• What is needed:
Find every line below with the string "hullLoft" and pick it out.

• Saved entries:
[Start of Attachment]

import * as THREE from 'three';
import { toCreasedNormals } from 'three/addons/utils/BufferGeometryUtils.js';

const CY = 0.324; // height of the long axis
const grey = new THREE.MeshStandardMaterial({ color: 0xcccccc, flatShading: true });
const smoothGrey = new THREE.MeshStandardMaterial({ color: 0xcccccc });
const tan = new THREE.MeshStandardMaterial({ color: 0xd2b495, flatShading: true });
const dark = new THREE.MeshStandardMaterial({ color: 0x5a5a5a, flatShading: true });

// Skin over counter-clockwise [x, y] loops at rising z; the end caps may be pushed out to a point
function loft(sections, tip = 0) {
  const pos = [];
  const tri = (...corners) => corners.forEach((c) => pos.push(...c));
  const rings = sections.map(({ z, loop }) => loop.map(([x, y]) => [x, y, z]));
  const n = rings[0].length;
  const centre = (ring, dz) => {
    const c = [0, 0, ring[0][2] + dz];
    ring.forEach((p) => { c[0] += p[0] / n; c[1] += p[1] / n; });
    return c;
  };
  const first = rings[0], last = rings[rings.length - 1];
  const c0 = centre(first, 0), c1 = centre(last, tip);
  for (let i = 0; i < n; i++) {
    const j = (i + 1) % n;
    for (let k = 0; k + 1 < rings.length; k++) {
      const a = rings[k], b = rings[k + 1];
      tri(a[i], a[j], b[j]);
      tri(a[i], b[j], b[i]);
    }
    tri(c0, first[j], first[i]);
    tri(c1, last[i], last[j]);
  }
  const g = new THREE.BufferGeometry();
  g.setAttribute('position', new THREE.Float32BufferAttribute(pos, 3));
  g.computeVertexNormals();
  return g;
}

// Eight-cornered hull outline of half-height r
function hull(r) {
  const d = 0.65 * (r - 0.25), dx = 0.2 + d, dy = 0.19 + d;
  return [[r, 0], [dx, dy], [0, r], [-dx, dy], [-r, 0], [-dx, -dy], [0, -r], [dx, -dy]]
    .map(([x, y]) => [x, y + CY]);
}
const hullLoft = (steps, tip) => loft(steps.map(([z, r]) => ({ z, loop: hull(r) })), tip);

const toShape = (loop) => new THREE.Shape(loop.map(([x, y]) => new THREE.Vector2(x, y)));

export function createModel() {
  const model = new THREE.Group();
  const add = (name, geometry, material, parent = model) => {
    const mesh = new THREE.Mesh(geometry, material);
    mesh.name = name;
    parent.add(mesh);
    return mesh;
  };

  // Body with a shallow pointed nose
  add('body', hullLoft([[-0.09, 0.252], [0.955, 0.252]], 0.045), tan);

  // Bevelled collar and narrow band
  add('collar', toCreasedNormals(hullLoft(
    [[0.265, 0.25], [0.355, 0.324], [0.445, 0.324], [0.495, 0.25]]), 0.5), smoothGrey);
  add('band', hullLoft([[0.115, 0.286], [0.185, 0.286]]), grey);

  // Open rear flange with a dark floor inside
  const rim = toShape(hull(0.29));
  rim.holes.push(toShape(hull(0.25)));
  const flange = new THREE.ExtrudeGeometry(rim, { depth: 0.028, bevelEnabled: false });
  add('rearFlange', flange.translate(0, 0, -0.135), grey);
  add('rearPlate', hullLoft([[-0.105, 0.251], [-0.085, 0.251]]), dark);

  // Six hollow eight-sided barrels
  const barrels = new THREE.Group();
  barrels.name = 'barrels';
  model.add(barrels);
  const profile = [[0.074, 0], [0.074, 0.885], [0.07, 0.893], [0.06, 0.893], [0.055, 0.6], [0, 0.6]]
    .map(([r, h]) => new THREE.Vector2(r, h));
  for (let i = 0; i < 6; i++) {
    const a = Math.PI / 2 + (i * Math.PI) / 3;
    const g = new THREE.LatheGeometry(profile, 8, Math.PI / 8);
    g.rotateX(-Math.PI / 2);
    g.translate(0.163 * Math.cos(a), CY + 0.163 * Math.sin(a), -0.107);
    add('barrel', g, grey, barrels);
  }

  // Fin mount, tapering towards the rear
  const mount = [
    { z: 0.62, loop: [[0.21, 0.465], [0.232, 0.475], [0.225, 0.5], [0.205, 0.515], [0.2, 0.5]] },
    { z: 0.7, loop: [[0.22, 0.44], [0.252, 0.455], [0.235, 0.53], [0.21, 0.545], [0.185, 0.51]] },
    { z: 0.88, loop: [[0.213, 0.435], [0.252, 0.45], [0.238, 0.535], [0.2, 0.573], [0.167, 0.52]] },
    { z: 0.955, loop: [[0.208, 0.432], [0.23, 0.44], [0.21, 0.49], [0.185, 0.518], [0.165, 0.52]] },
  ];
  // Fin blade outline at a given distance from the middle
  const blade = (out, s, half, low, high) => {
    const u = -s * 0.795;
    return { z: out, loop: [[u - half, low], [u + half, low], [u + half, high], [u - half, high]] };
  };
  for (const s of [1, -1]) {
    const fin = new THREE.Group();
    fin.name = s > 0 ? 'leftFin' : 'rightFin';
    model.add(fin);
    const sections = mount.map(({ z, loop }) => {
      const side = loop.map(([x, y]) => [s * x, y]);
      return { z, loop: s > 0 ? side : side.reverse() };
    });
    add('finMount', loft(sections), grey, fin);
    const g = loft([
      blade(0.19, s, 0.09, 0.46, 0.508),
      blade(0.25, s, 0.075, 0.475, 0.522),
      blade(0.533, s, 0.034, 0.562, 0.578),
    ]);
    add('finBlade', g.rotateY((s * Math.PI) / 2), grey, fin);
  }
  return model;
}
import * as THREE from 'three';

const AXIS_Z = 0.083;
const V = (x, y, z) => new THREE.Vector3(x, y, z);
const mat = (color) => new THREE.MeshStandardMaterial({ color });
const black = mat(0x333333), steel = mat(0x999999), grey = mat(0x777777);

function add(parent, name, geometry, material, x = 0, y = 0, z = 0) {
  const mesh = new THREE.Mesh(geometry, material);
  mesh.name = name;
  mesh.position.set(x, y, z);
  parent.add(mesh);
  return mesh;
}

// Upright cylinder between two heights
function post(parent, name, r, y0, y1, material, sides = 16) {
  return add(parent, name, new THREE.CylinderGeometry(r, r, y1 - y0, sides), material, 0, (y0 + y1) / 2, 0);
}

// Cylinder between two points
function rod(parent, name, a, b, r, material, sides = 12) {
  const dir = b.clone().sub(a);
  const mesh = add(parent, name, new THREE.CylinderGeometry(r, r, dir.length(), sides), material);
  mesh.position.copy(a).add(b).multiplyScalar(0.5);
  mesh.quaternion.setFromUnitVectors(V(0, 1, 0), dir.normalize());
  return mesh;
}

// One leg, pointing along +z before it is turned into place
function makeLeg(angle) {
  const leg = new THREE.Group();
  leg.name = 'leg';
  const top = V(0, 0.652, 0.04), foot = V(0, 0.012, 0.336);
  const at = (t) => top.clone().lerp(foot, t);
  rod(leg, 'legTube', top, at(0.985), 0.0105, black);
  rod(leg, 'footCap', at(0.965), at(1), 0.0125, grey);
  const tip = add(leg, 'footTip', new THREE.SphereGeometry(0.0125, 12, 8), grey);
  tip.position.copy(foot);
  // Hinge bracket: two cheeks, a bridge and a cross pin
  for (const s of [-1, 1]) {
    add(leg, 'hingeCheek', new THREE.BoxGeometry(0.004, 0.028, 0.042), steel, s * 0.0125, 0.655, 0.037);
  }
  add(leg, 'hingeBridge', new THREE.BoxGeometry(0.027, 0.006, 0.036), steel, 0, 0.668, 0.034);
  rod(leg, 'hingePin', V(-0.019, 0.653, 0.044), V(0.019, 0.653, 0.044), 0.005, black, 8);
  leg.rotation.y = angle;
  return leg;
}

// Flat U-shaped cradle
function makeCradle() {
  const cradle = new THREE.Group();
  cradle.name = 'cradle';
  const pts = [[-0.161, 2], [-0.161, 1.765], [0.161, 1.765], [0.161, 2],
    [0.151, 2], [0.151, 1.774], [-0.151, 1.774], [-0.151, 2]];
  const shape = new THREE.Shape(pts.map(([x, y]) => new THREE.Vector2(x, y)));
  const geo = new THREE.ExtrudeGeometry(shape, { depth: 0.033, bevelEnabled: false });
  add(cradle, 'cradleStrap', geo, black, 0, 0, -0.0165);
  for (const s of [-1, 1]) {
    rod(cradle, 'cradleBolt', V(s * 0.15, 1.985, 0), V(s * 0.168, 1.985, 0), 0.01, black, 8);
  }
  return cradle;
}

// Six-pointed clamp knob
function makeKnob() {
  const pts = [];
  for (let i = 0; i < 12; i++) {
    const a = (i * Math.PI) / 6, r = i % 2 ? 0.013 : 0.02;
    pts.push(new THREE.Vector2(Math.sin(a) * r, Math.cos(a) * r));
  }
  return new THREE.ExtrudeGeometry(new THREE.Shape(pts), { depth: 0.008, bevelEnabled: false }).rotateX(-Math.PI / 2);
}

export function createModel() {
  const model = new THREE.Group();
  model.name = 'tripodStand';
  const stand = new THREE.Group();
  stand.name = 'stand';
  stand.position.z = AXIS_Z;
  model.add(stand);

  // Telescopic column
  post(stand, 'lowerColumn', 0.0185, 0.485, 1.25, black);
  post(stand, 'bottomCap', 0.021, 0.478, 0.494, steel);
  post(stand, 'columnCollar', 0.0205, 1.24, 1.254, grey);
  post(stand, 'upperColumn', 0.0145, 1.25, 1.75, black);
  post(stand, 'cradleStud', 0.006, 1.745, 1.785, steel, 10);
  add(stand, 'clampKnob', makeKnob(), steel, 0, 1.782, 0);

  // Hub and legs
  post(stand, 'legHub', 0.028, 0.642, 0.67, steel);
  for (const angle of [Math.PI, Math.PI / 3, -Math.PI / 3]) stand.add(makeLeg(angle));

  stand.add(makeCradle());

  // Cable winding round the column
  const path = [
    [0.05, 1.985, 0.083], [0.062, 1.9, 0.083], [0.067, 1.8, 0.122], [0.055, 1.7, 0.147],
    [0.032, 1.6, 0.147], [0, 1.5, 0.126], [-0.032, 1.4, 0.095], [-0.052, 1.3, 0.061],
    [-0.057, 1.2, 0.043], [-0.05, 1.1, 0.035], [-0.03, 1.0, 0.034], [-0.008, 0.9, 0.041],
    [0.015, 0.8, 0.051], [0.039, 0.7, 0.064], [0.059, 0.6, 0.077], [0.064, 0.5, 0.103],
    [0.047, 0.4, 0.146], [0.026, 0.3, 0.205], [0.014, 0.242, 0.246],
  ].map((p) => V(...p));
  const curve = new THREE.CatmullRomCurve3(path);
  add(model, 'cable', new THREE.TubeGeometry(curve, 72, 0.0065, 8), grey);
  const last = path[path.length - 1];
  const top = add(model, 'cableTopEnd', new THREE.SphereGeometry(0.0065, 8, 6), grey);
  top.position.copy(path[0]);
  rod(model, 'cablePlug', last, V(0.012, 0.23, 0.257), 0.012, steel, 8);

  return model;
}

[End of Attachment]

• Response for this exercise:
const hullLoft = (steps, tip) => loft(steps.map(([z, r]) => ({ z, loop: hull(r) })), tip);
  add('body', hullLoft([[-0.09, 0.252], [0.955, 0.252]], 0.045), tan);
  add('collar', toCreasedNormals(hullLoft(
  add('band', hullLoft([[0.115, 0.286], [0.185, 0.286]]), grey);
  add('rearPlate', hullLoft([[-0.105, 0.251], [-0.085, 0.251]]), dark);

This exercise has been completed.